Once again, there is discussion about food prices going up. This issue last surfaced when farm commodity prices hit record levels in the summer of 2008, and the high prices of corn, soybeans and wheat were blamed for increased prices at the grocery store. Because corn, soybeans and wheat are major ingredients in many of the grocery items we purchase, doesn’t it make sense that if their prices increase, the grocery products including these ingredients would also increase? Let’s take a deeper look at this.

Last year, in February of 2010, the price for corn that farmers could receive from a Peoria County elevator was around $3.50 a bushel. This year, the price of corn is closer to $6.50 per bushel. The price for a 60-pound bushel of soybeans last February was approximately $9; one year later, that same bushel of soybeans is nearly $14. Wheat has also seen a significant increase; last year’s February price was $4.50 a bushel, and one year later, it has increased to $8.50 a bushel.

These prices have increased by simple supply-and-demand economics. A lower world supply, combined with increased demand, has increased prices. Locally, several farmers saw quite a drastic reduction in corn yields with field-saturating rainfall, and therefore had less to sell. Are farmers selling their corn and soybeans at these high prices? Some of it, maybe, but not nearly all of it. Historically, prices looked good at $4 a bushel for corn in January of 2010, and there were thousands of bushels sold before the corn was even planted.

What about livestock prices? Cattle and hog prices have also seen an increase, although not quite as drastic. Hog prices have increased from roughly 45 cents a pound last February to 55 cents this February, while cattle prices have increased from 90 cents to $1.10 per pound.
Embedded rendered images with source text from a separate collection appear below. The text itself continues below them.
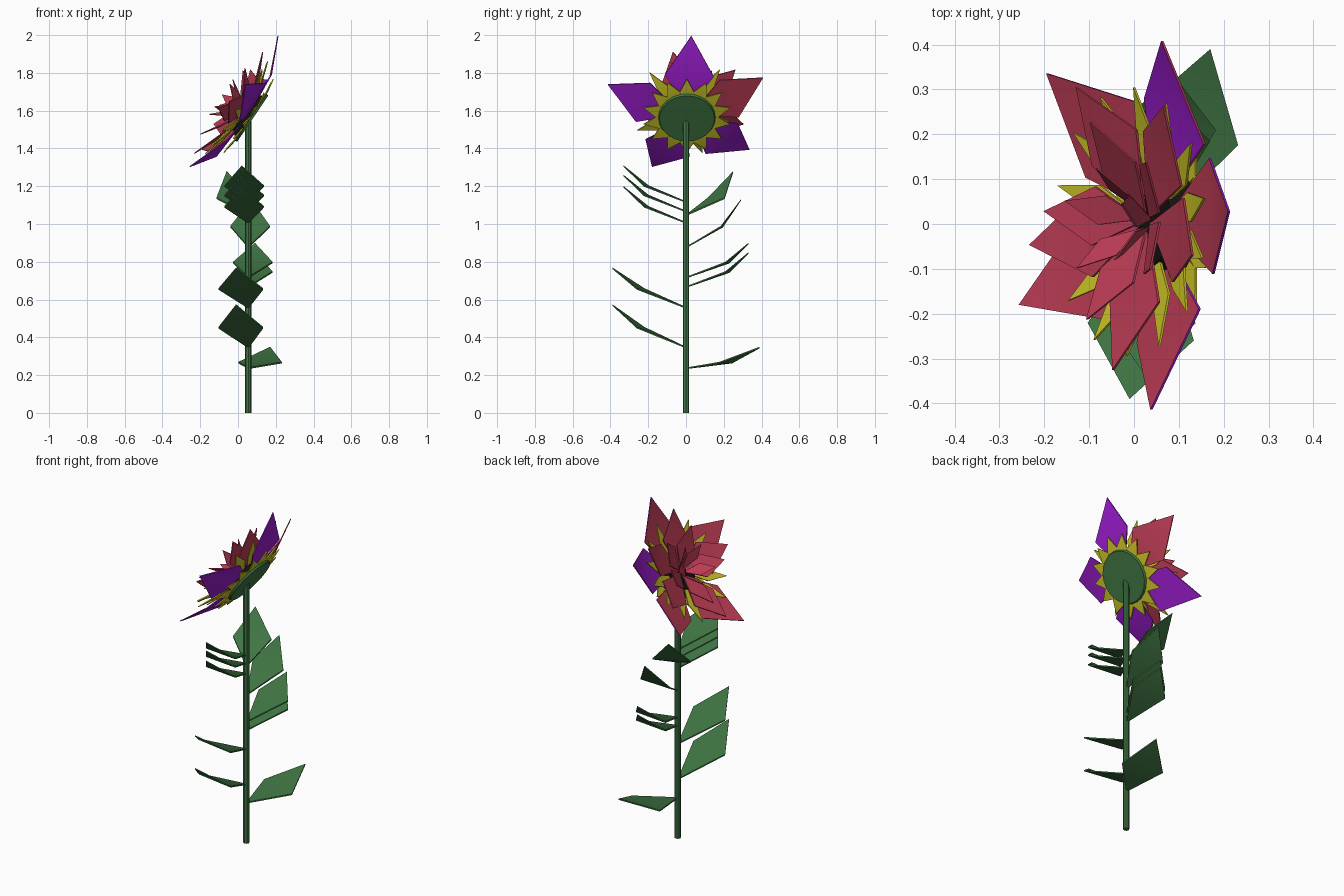
import bpy, bmesh, math
from mathutils import Vector, Matrix

if "Cube" in bpy.data.objects:
    bpy.data.objects.remove(bpy.data.objects["Cube"])


def material(name, rgb):
    m = bpy.data.materials.new(name)
    m.diffuse_color = (*rgb, 1)
    m.use_nodes = True
    m.node_tree.nodes["Principled BSDF"].inputs["Base Color"].default_value = m.diffuse_color
    return m


GREEN = material("leaf green", (0.05, 0.175, 0.055))
RED = material("rose red", (0.50, 0.045, 0.09))
PURPLE = material("violet", (0.33, 0.012, 0.62))
YELLOW = material("sepal yellow", (0.60, 0.55, 0.02))
BLACK = material("dark core", (0.006, 0.006, 0.006))

# Flower head frame: centre, sideways, upward in the head plane, facing direction
CENTRE = Vector((0.06, 0.005, 1.57))
SIDE = Vector((0, 1, 0))
UP = Vector((0.56, 0, 0.83)).normalized()
FACING = Vector((-0.83, 0, 0.56)).normalized()


def finish(bm, name, mats):
    me = bpy.data.meshes.new(name)
    bm.to_mesh(me)
    bm.free()
    for m in mats:
        me.materials.append(m)
    ob = bpy.data.objects.new(name, me)
    bpy.context.collection.objects.link(ob)
    bpy.context.view_layer.objects.active = ob
    ob.select_set(True)
    bpy.ops.object.shade_smooth_by_angle(angle=math.radians(40))
    ob.select_set(False)
    return ob


def add_blade(bm, base, left, tip, right, thick):
    """Kite bent across its widest line, with a thin back side."""
    pts = [base, left, tip, right]
    front = [bm.verts.new(p) for p in pts]
    back = [bm.verts.new(p - thick) for p in pts]
    faces = []
    for a, b, c in ((0, 3, 1), (3, 2, 1)):
        faces.append(bm.faces.new((front[a], front[b], front[c])))
        f = bm.faces.new((back[a], back[c], back[b]))
        f.material_index = 1
        faces.append(f)
    for i in range(4):
        j = (i + 1) % 4
        f = bm.faces.new((front[i], front[j], back[j], back[i]))
        f.material_index = 1
        faces.append(f)
    bmesh.ops.recalc_face_normals(bm, faces=faces)


def head_point(angle, radius, rise):
    a = math.radians(angle)
    return CENTRE + SIDE * radius * math.sin(a) + UP * radius * math.cos(a) + FACING * rise


def ring(name, angles, base, corner, spread, tip, mats):
    """Ring of blades; base, corner and tip are (radius, rise)."""
    bm = bmesh.new()
    for a in angles:
        add_blade(bm, head_point(a, *base), head_point(a - spread, *corner),
                  head_point(a, *tip), head_point(a + spread, *corner), FACING * 0.006)
    return finish(bm, name, mats)


# Stem
bm = bmesh.new()
bmesh.ops.create_cone(bm, cap_ends=True, segments=8, radius1=0.017, radius2=0.017, depth=1.57,
                      matrix=Matrix.Translation((0.055, 0, 0.785)))
finish(bm, "stem", [GREEN])


# Round green cup behind the petals, dark core in front of it
def head_disc(name, radius1, radius2, low, high, mat):
    bm = bmesh.new()
    place = Matrix.Translation(CENTRE + FACING * (low + high) / 2)
    turn = FACING.to_track_quat('Z', 'Y').to_matrix().to_4x4()
    bmesh.ops.create_cone(bm, cap_ends=True, segments=24, radius1=radius1, radius2=radius2,
                          depth=high - low, matrix=place @ turn)
    finish(bm, name, [mat])


head_disc("flower_cup", 0.146, 0.152, -0.022, -0.008, GREEN)
head_disc("flower_core", 0.14, 0.10, -0.006, 0.04, BLACK)

# Yellow sepals behind and in front of the large petals
ring("back_sepals", [i * 360 / 14 for i in range(14)],
     (0.05, -0.005), (0.165, -0.004), 13, (0.235, 0.008), [YELLOW, YELLOW])
ring("front_sepals", [10 + i * 360 / 14 for i in range(14)],
     (0.05, 0.03), (0.19, 0.05), 10, (0.30, 0.085), [YELLOW, YELLOW])

# Large petals, red inside and violet outside; one is turned over
PETALS = [3, 67, 131, 205, 287]
outer = dict(base=(0.03, 0.012), corner=(0.275, 0.03), spread=28, tip=(0.438, 0.115))
ring("outer_petals", [a for a in PETALS if a != 67], mats=[RED, PURPLE], **outer)
ring("turned_petal", [67], mats=[PURPLE, RED], **outer)

# Inner red petals, each ring smaller and more upright
for name, shift, corner, tip in (
        ("second_petals", -16, (0.205, 0.075), (0.33, 0.135)),
        ("third_petals", -31, (0.14, 0.10), (0.225, 0.165)),
        ("centre_petals", -48, (0.075, 0.12), (0.12, 0.185))):
    ring(name, [a + shift for a in PETALS], (0.015, 0.04), corner, 28, tip, [RED, RED])

# Leaves: base height, bend (y, z), tip (x, y, z)
LEAVES = [
    (0.24, (0.21, 0.27), (0.17, 0.39, 0.35)),
    (0.35, (-0.24, 0.455), (-0.01, -0.39, 0.575)),
    (0.56, (-0.24, 0.66), (-0.01, -0.39, 0.77)),
    (0.67, (0.22, 0.75), (0.09, 0.33, 0.85)),
    (0.72, (0.22, 0.80), (0.09, 0.33, 0.90)),
    (0.88, (0.19, 0.99), (0.07, 0.29, 1.13)),
    (1.01, (-0.21, 1.095), (0.02, -0.33, 1.20)),
    (1.05, (0.16, 1.14), (-0.06, 0.25, 1.28)),
    (1.07, (-0.21, 1.155), (0.02, -0.33, 1.26)),
    (1.12, (-0.21, 1.205), (0.02, -0.33, 1.31)),
]
for i, (z, (my, mz), tip) in enumerate(LEAVES):
    bm = bmesh.new()
    base, tip = Vector((0.055, 0, z)), Vector(tip)
    mid = Vector((base.x + (tip.x - base.x) * my / tip.y, my, mz))
    flat = Vector((tip.x - base.x, tip.y, 0)).normalized()
    across = Vector((flat.y, -flat.x, 0)) * (0.12 if z < 0.6 else 0.105)
    add_blade(bm, base, mid - across, tip, mid + across, Vector((0, 0, 0.008)))
    finish(bm, "leaf_%d" % (i + 1), [GREEN, GREEN])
So, the question is: just how much will the increase in the prices of corn, soybeans and wheat at the farm level affect the prices of the grocery items that have corn, soybeans and wheat in them as ingredients, such as bread, crackers, cookies, cakes, noodles, pastries, cereal, etc.?

Let’s take a box of cereal such as corn flakes, and a loaf of whole wheat bread. What is the value of the corn in corn flakes, and the wheat in a loaf of bread? If the box of cereal is 18 ounces, and the entire 18 ounces was corn, the value of corn in that 18-ounce box at the farm level went from seven cents ($3.50 a bushel) at 2010 prices to 13 cents ($6.50 a bushel) in 2011. (The corn in a 56-pound bushel will be enough for 50 18-ounce boxes of corn flakes). What about that loaf of bread? If it is 16 ounces, and the entire loaf is made of wheat, the value of that wheat went from 7½ cents ($4.50 a bushel) at 2010 prices to 14 cents ($8.50 a bushel) at 2011 prices. (The wheat in a 60-pound bushel will be enough to make 60 loaves of bread).

Yes, the price of the unprocessed farm ingredients in many grocery store products has doubled. But, as you can see, the raw farm ingredients are a very small portion of the price reflected at the retail level. At today’s prices, a $3 box of Corn Flakes would have 13 cents worth of corn, and a $3 loaf of bread would have 14 cents worth of wheat.

As far as meat, the price per pound at the farm level has increased approximately 10 cents a pound for pork and 20 cents a pound for beef. This equates to a 20-percent increase in prices, comparing February 2010 to February 2011. Pigs and cattle will yield roughly 50 percent in meat after processing. For instance, a 250-pound pig will yield 125 pounds of meat, and a 1,200-pound steer will yield 600 pounds of meat. If a farmer receives 50 cents a pound for a pig sold at the sale barn, the equivalent value of the meat is $1 per pound. The same applies to cattle. If the price for a steer is $1.10 a pound at the market, the farm value of the meat is actually $2.20 a pound.

Most of the cost in grocery products reflects the cost of processing, packaging, transportation, advertising and taxes—not the price that farmers are receiving for crops used in the ingredients. If you watch the price of oil, you will find that it more closely follows the price of grocery products with grains.

As a final thought, farmers are price takers, not price makers. Farmers do not set the prices of products you find in a grocery store. The crops that farmers grow and the livestock they raise are sold in a free market system, based on supply and demand. iBi